▸ **INFORMATION PROVIDED**
_ _ _ _

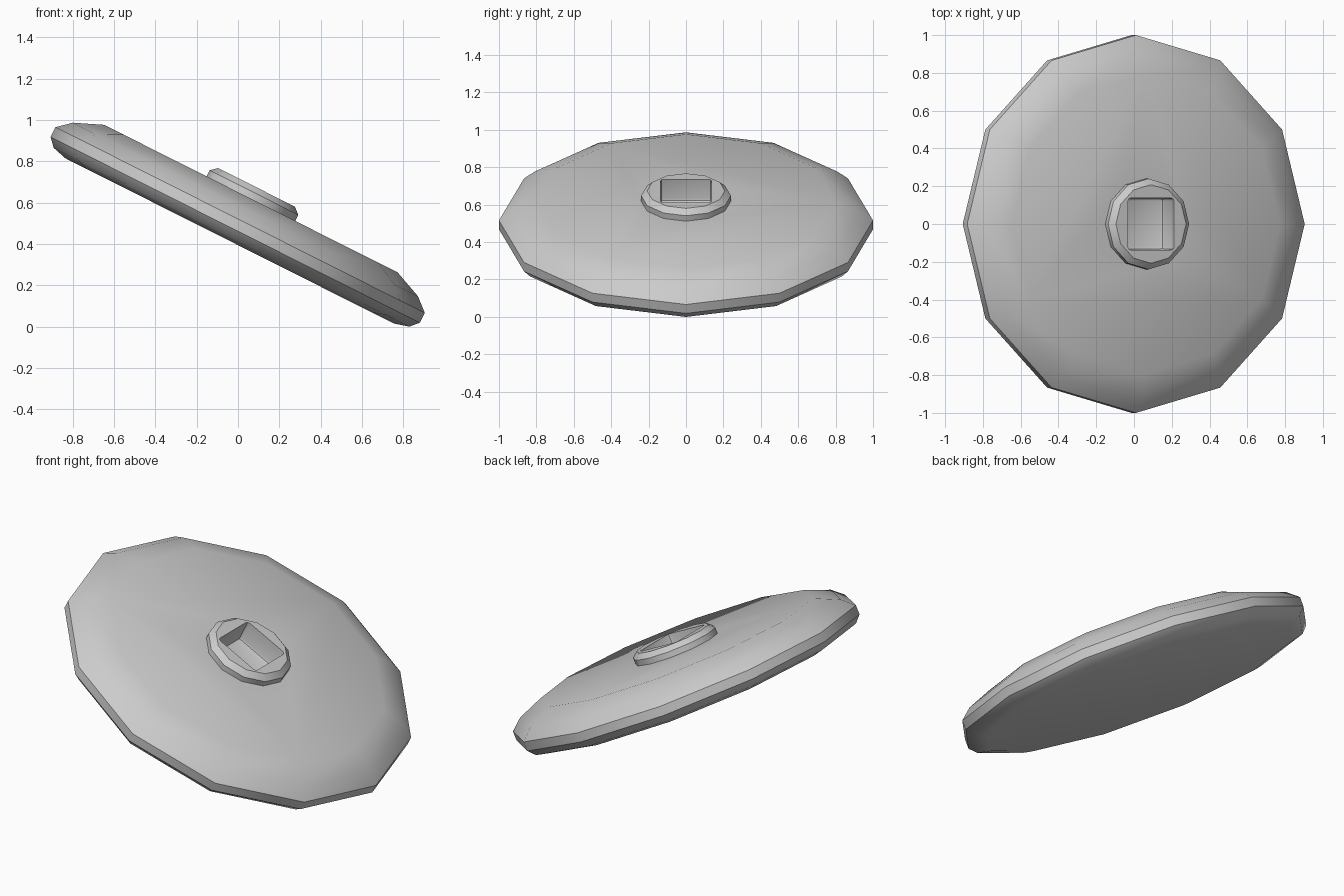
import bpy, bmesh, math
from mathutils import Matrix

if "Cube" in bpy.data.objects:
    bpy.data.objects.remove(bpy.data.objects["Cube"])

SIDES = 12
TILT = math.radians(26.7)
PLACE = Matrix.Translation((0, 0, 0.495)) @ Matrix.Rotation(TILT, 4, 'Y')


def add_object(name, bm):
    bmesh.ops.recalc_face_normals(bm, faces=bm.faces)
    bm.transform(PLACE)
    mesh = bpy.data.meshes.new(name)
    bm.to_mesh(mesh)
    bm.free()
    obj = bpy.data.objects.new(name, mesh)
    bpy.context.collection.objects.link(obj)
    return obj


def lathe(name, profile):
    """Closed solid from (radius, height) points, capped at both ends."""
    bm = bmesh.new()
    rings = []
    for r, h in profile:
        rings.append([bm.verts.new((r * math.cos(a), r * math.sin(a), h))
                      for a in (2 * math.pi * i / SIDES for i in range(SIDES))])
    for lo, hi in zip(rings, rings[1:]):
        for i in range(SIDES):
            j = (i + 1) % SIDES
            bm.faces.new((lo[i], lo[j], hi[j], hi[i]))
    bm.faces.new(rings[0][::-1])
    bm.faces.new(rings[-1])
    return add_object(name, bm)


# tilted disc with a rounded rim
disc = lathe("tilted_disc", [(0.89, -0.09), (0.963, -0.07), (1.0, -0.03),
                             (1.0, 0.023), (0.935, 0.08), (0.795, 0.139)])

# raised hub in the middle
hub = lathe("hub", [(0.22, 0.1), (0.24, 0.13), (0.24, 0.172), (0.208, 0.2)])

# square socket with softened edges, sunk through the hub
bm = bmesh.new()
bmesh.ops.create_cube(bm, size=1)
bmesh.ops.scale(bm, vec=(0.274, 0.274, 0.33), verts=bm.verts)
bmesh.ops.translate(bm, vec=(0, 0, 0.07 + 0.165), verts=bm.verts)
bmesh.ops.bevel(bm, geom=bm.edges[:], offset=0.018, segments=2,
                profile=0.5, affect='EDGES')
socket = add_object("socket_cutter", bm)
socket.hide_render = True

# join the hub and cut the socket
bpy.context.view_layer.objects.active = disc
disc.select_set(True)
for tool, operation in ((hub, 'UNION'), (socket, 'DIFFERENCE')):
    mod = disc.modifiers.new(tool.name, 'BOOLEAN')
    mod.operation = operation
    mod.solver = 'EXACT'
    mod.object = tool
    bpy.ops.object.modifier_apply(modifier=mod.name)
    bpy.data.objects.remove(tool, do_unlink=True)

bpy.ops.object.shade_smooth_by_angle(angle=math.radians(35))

_ _ _ _

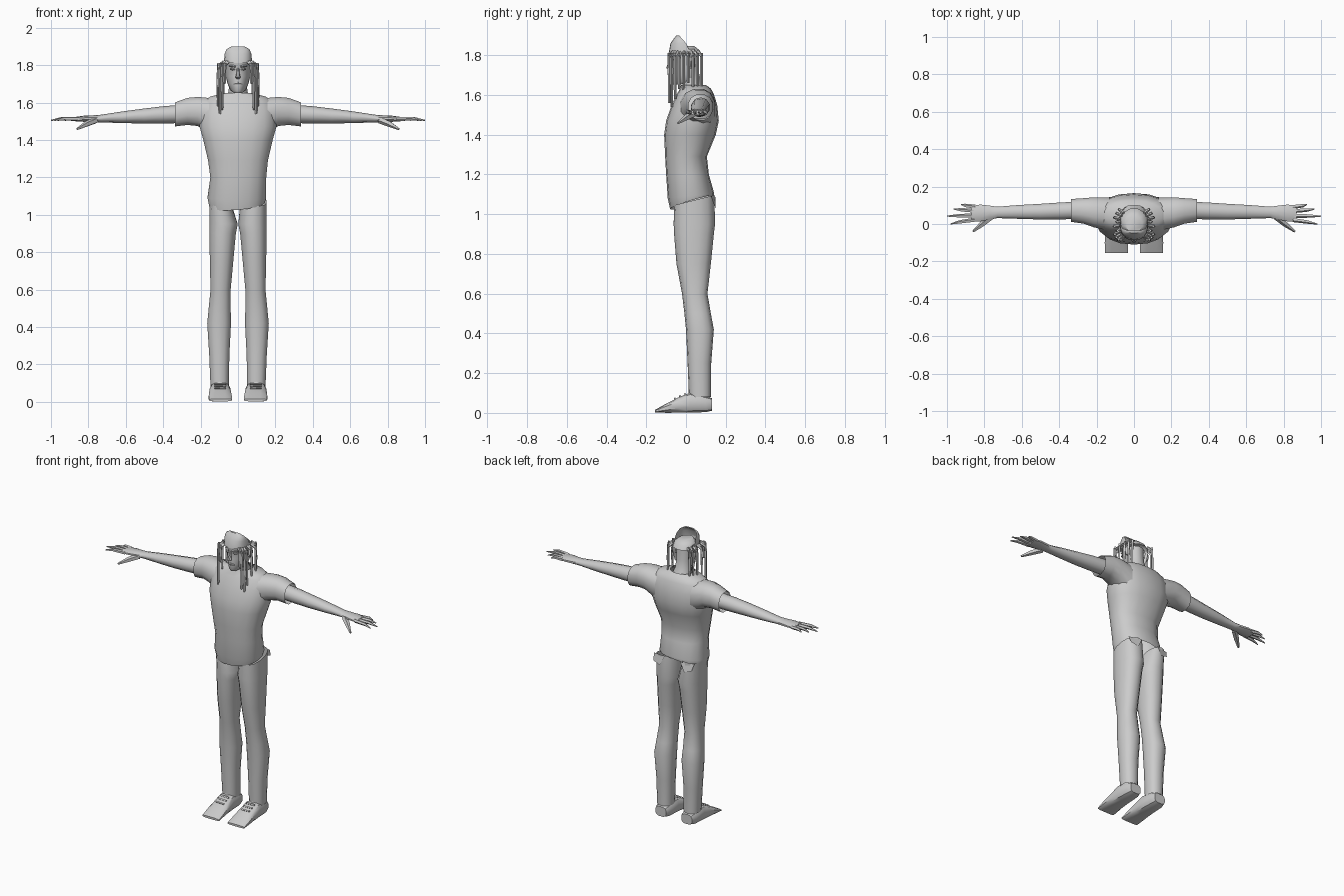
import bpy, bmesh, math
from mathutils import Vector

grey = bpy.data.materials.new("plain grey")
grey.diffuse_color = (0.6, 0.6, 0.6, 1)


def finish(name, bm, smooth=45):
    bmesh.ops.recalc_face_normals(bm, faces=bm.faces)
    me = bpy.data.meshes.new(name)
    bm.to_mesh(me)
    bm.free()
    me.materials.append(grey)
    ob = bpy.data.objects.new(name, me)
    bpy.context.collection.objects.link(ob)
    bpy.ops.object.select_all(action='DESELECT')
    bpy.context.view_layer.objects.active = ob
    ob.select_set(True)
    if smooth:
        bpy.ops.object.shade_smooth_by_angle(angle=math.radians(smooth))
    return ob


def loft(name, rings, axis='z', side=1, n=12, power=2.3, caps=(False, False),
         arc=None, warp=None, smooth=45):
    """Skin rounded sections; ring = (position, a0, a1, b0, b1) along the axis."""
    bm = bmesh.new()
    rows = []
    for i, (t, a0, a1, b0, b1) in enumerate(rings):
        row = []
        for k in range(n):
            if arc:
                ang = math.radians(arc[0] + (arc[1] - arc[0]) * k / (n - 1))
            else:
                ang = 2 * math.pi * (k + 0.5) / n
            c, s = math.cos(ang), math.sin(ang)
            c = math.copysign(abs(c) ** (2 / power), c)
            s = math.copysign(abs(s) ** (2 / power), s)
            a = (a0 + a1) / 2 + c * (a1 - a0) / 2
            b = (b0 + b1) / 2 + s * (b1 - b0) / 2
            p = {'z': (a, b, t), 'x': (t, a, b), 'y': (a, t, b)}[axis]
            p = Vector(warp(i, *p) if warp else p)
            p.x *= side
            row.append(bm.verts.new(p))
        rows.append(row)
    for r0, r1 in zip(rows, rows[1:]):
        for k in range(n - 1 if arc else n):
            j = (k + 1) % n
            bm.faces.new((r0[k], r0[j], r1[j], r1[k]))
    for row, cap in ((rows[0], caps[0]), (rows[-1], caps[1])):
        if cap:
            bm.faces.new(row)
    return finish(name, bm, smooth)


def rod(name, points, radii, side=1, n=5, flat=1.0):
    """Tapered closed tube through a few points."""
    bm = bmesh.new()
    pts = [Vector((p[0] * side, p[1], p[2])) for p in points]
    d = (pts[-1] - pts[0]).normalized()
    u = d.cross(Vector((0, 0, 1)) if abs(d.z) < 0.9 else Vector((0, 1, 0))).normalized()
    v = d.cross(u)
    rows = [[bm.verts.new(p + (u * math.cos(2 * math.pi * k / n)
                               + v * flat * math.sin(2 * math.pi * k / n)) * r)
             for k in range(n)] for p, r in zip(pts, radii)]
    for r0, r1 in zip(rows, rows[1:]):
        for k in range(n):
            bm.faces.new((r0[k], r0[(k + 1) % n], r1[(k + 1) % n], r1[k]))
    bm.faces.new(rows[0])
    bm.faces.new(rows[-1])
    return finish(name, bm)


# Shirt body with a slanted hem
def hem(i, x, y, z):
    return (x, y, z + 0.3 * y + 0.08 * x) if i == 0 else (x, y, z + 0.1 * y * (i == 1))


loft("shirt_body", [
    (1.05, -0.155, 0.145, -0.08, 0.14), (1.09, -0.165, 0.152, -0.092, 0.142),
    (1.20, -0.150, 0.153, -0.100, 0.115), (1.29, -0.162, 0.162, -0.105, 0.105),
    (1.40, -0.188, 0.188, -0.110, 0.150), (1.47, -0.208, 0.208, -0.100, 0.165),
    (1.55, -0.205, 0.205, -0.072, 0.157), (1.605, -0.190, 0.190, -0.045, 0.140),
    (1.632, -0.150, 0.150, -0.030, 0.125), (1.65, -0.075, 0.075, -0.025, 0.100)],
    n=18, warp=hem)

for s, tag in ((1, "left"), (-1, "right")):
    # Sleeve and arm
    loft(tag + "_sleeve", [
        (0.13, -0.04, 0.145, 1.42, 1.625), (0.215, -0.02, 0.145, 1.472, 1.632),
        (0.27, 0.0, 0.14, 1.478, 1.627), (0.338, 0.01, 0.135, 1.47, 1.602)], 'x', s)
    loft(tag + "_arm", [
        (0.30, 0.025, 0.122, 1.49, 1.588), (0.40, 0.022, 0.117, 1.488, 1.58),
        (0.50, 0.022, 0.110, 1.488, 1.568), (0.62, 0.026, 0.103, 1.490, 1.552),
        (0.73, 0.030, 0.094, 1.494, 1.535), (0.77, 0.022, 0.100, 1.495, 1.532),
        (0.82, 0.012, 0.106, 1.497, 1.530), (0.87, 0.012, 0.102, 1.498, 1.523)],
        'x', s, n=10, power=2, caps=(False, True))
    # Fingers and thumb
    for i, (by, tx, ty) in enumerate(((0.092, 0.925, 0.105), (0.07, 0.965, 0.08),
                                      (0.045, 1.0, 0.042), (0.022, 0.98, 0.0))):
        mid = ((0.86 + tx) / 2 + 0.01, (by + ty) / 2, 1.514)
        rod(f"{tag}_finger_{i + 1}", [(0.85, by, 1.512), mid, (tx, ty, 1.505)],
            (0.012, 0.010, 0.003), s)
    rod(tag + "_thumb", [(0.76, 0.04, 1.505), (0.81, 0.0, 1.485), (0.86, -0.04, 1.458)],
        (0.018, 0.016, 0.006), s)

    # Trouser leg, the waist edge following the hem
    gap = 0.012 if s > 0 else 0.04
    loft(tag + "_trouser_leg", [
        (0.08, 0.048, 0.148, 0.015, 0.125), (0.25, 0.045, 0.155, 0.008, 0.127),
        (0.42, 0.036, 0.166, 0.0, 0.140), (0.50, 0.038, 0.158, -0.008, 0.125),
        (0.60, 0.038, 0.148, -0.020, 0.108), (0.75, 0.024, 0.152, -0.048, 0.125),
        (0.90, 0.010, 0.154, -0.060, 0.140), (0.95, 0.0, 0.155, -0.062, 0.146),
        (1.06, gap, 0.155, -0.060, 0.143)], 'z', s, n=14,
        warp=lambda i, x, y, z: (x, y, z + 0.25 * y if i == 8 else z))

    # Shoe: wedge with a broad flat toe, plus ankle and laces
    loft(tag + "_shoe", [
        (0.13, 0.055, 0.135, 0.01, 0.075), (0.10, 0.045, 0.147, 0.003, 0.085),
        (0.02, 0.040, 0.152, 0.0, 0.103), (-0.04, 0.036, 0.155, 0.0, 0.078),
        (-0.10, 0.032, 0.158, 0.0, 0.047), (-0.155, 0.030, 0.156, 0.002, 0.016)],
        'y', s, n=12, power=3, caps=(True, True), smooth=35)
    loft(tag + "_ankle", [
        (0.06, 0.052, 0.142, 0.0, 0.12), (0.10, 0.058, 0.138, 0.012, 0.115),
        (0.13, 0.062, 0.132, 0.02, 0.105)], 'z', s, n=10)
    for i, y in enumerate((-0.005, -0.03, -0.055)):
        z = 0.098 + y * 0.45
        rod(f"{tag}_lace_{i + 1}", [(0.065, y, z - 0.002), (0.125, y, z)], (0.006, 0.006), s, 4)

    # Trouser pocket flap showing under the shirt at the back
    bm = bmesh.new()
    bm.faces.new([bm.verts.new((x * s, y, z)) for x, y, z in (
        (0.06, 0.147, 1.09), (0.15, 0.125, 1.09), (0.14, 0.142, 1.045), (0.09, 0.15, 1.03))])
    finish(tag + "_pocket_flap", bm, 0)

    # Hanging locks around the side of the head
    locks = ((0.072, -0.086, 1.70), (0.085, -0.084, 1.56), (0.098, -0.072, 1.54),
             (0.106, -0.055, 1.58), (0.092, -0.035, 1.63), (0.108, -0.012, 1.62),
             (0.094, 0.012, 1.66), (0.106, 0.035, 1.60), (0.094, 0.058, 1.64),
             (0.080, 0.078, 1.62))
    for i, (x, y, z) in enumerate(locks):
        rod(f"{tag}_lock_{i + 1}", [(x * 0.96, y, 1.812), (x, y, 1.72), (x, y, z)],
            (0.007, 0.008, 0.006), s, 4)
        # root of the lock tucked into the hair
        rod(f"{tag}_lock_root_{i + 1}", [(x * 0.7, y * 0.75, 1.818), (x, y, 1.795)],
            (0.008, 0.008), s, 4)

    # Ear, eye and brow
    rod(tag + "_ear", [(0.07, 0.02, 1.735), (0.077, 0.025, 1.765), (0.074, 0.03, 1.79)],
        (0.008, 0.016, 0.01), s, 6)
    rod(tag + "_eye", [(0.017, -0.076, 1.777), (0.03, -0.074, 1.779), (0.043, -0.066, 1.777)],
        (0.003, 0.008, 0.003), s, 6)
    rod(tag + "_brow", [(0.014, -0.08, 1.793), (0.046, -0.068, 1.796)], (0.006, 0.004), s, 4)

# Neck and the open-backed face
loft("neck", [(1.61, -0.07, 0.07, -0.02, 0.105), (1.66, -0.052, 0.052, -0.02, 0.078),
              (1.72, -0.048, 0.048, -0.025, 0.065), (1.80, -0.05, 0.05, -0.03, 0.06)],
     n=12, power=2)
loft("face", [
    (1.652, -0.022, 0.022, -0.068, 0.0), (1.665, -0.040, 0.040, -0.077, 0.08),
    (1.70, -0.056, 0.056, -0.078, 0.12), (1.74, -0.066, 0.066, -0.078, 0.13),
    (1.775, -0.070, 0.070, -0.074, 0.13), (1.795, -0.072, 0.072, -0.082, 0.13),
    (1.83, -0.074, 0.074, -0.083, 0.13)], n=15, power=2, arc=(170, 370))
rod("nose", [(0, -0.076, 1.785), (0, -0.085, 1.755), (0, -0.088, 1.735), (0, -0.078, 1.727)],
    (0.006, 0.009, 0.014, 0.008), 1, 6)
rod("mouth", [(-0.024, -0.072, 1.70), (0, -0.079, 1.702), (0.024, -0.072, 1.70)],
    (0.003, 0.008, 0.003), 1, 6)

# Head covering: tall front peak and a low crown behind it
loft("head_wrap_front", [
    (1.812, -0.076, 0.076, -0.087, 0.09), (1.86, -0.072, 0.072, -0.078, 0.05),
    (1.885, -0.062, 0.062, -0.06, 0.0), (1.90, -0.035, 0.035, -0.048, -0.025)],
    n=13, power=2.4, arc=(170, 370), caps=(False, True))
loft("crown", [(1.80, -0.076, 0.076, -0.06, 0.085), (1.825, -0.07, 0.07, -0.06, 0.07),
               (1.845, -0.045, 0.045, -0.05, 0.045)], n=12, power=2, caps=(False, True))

_ _ _ _

▸ **WORK INSTRUCTION**
Write out, from the lines above, only those from the line with "for a in (2" to the line with "bpy.context.view_layer.objects.active = disc", exactly as given, including the first and the last.

▸ **SOLUTION FOR THIS PROBLEM**
                      for a in (2 * math.pi * i / SIDES for i in range(SIDES))])
    for lo, hi in zip(rings, rings[1:]):
        for i in range(SIDES):
            j = (i + 1) % SIDES
            bm.faces.new((lo[i], lo[j], hi[j], hi[i]))
    bm.faces.new(rings[0][::-1])
    bm.faces.new(rings[-1])
    return add_object(name, bm)


# tilted disc with a rounded rim
disc = lathe("tilted_disc", [(0.89, -0.09), (0.963, -0.07), (1.0, -0.03),
                             (1.0, 0.023), (0.935, 0.08), (0.795, 0.139)])

# raised hub in the middle
hub = lathe("hub", [(0.22, 0.1), (0.24, 0.13), (0.24, 0.172), (0.208, 0.2)])

# square socket with softened edges, sunk through the hub
bm = bmesh.new()
bmesh.ops.create_cube(bm, size=1)
bmesh.ops.scale(bm, vec=(0.274, 0.274, 0.33), verts=bm.verts)
bmesh.ops.translate(bm, vec=(0, 0, 0.07 + 0.165), verts=bm.verts)
bmesh.ops.bevel(bm, geom=bm.edges[:], offset=0.018, segments=2,
                profile=0.5, affect='EDGES')
socket = add_object("socket_cutter", bm)
socket.hide_render = True

# join the hub and cut the socket
bpy.context.view_layer.objects.active = disc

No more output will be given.